Having said goodbye to them at the airport earlier today Linda and I reflected on our two weeks together as we drove home. My thoughts went to this series on reconciliation and what we learned living with and listening to these wonderful friends with whom we were united in Christ, yet so significantly separated by culture and politics. Here are three thoughts.
First, I was heartened that we were able to connect as brothers and sisters in Christ in a way that transcended the geo-political affiliations that could have separated us. They did not see us as a representation of a government that supports Israel who they experience as an oppressor. And we did not associate them with the jihadist policies of a wing of the Palestinian state. We were Americans and they were Palestinians, and somehow both identifiers were modified by the things that united us such as family, faith and the love of creation. I wonder if reconciliation would be more attainable if we dealt with each other as individuals and not representatives of a group, if we started by acknowledging all that we have in common on a personal basis with those we might believe to be our enemies?
At the same time, I believe we were able to celebrate each other’s cultural uniqueness.
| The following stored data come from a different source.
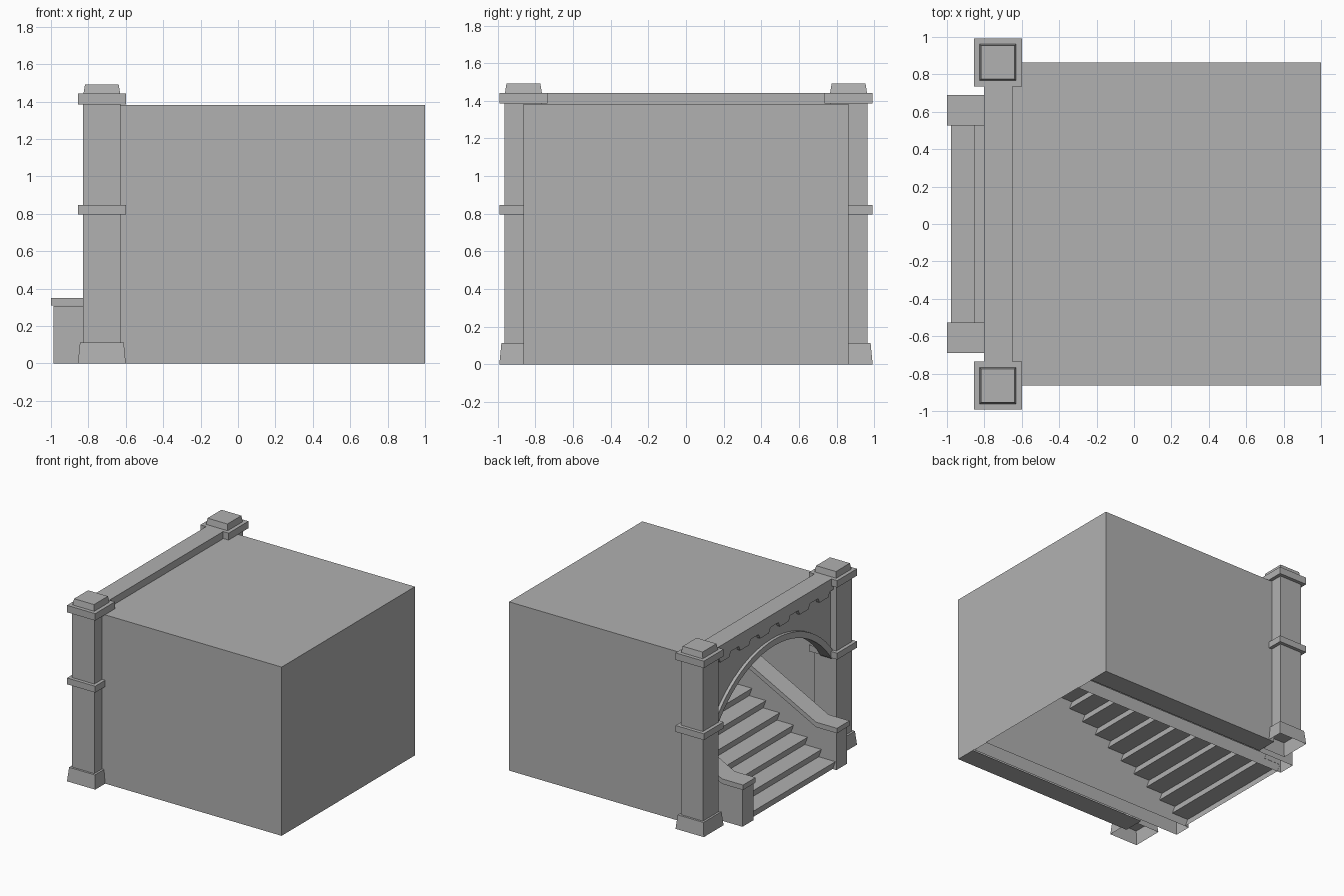
import bpy, bmesh, math

if "Cube" in bpy.data.objects:
    bpy.data.objects.remove(bpy.data.objects["Cube"])

# Mid grey stone for every part
STONE = bpy.data.materials.new("stone")
STONE.diffuse_color = (0.44, 0.44, 0.44, 1)
STONE.use_nodes = True
STONE.node_tree.nodes["Principled BSDF"].inputs["Base Color"].default_value = STONE.diffuse_color


def finish(name, bm):
    me = bpy.data.meshes.new(name)
    bm.to_mesh(me)
    bm.free()
    me.materials.append(STONE)
    ob = bpy.data.objects.new(name, me)
    bpy.context.collection.objects.link(ob)
    return ob


def prism(name, pts, axis, a, b, open_bottom=False):
    """Extrude a 2D outline: axis 'x' takes (y, z) points, axis 'y' takes (x, z)."""
    bm = bmesh.new()
    at = (lambda p, t: (t, p[0], p[1])) if axis == 'x' else (lambda p, t: (p[0], t, p[1]))
    lo = [bm.verts.new(at(p, a)) for p in pts]
    hi = [bm.verts.new(at(p, b)) for p in pts]
    bm.faces.new(lo)
    bm.faces.new(hi[::-1])
    n = len(pts)
    for i in range(n):
        j = (i + 1) % n
        bm.faces.new((lo[i], lo[j], hi[j], hi[i]))
    bmesh.ops.recalc_face_normals(bm, faces=bm.faces)
    if open_bottom:
        low = [f for f in bm.faces if all(abs(v.co.z) < 1e-5 for v in f.verts)]
        bmesh.ops.delete(bm, geom=low, context='FACES')
    return finish(name, bm)


def frustum(name, cx, cy, z0, z1, h0, h1, open_bottom=False):
    """Square block with half widths h0 (bottom) and h1 (top)."""
    bm = bmesh.new()
    c = [(-1, -1), (1, -1), (1, 1), (-1, 1)]
    lo = [bm.verts.new((cx + h0 * x, cy + h0 * y, z0)) for x, y in c]
    hi = [bm.verts.new((cx + h1 * x, cy + h1 * y, z1)) for x, y in c]
    if not open_bottom:
        bm.faces.new(lo[::-1])
    bm.faces.new(hi)
    for i in range(4):
        j = (i + 1) % 4
        bm.faces.new((lo[i], lo[j], hi[j], hi[i]))
    return finish(name, bm)


# Housing shell: roof, sides, back, and narrow floor strips; open front and stairwell
bm = bmesh.new()
X0, X1, W, H, STRIP = -0.65, 1.0, 0.863, 1.383, 0.69


def quad(*co):
    bm.faces.new([bm.verts.new(c) for c in co])


quad((X0, -W, H), (X1, -W, H), (X1, W, H), (X0, W, H))
quad((X1, -W, 0), (X1, W, 0), (X1, W, H), (X1, -W, H))
quad((X0, -W, 0), (X1, -W, 0), (X1, -W, H), (X0, -W, H))
quad((X1, W, 0), (X0, W, 0), (X0, W, H), (X1, W, H))
quad((X0, -W, 0), (X0, -STRIP, 0), (X1, -STRIP, 0), (X1, -W, 0))
quad((X0, STRIP, 0), (X0, W, 0), (X1, W, 0), (X1, STRIP, 0))
bmesh.ops.remove_doubles(bm, verts=bm.verts, dist=1e-5)
finish("housing", bm)

# Stairs: folded sheet with slanted risers, open underneath
bm = bmesh.new()
RUN, RISE, N, NOSE = 0.126, 0.0665, 15, 0.025
path = []
for i in range(N + 1):
    x = -0.978 + RUN * i
    path += [(min(x + NOSE, 0.995), RISE * i), (x, RISE * (i + 1))]
rows = [[bm.verts.new((x, s * 0.54, z)) for s in (-1, 1)] for x, z in path]
for a, b in zip(rows, rows[1:]):
    f = bm.faces.new((a[0], b[0], b[1], a[1]))
    f.normal_update()
    riser = abs(f.normal.x) > 0.5
    if (riser and f.normal.x > 0) or (not riser and f.normal.z < 0):
        f.normal_flip()
finish("stairs", bm)

# Sloping parapets with coping, and gate pillars, on both sides
SL, KNEE, END = 0.52, -0.81, 0.995
rise = SL * (END - KNEE)
for side, s in (("right", -1), ("left", 1)):
    prism("parapet_" + side,
          [(-0.987, 0), (END, 0), (END, 0.307 + rise), (KNEE, 0.307), (-0.987, 0.307)],
          'y', s * 0.538, s * 0.678, True)
    prism("parapet_coping_" + side,
          [(-1, 0.309), (KNEE, 0.309), (END, 0.309 + rise), (END, 0.35 + rise),
           (KNEE, 0.35), (-1, 0.35)], 'y', s * 0.527, s * 0.69)
    cx, cy = -0.728, s * 0.864
    frustum("pillar_base_" + side, cx, cy, 0, 0.113, 0.128, 0.117, True)
    frustum("pillar_shaft_" + side, cx, cy, 0.113, 1.385, 0.1, 0.1)
    frustum("pillar_band_" + side, cx, cy, 0.795, 0.847, 0.128, 0.128)
    frustum("pillar_cap_" + side, cx, cy, 1.385, 1.442, 0.128, 0.128)
    frustum("pillar_top_" + side, cx, cy, 1.442, 1.492, 0.098, 0.09)


# Arched facade wall and raised arch ring, springing from the pillar bands
def arc(r, half=0.765, cz=0.27, n=24):
    a = math.asin(half / r)
    return [(r * math.sin(t), cz + r * math.cos(t))
            for t in (-a + 2 * a * i / n for i in range(n + 1))]


inner, outer = arc(0.905, 0.745), arc(0.955, 0.765)
prism("facade_wall", arc(0.915) + [(0.77, 1.385), (-0.77, 1.385)], 'x', -0.775, -0.7)
prism("arch_ring", inner + outer[::-1], 'x', -0.8, -0.7)

# Top beam with a toothed fascia below it
prism("beam", [(-0.77, 1.37), (0.77, 1.37), (0.77, 1.442), (-0.77, 1.442)], 'x', -0.803, -0.65)
teeth, pitch = [], 1.54 / 6
for i in range(6):
    y = -0.77 + pitch * i
    teeth += [(y + pitch * f, z) for f, z in
              ((0.2, 1.345), (0.28, 1.305), (0.72, 1.305), (0.8, 1.345))]
prism("fascia", [(-0.77, 1.345)] + teeth + [(0.77, 1.345), (0.77, 1.385), (-0.77, 1.385)],
      'x', -0.802, -0.76)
They relished climbing in the snow, eating barbeque ribs and watching baseball. We enjoyed an authentic Palestinian breakfast, talked at length about life at home and sat with them through a European soccer match. They embraced us and much of our culture and we relished in stories of our time with them and life in the West Bank. There was no sense of soft-selling identity or apologizing for the deep differences that marked so much of our two worlds. We loved them as Palestinians and I believe they loved us as Americans. I wonder how I can extend this recognition of uniqueness to those with whom I disagree?
Finally, we seemed to be able to have dialogue without defensiveness. Perhaps because of the recognition of what united us, we listened without judging and saw life through each other’s eyes, at least as much as time afforded. Having been to their house twice and spent time in their culture, I think the lack of defensiveness was genuine on both sides. While we talked sparingly about politics, it was clear that we could have talked more in the safe space that was created. I wonder if I can create such safe spaces in more of my conversations, and if that might help mitigate some of the vitriol of our current culture?
These are my reflections on these past two weeks seen through the lens of a growing conviction to be involved in the ministry of reconciliation. These are still baby steps for me, but as I said, they are steps nonetheless.
How is God working in your life to steward every opportunity to be a minister of reconciliation?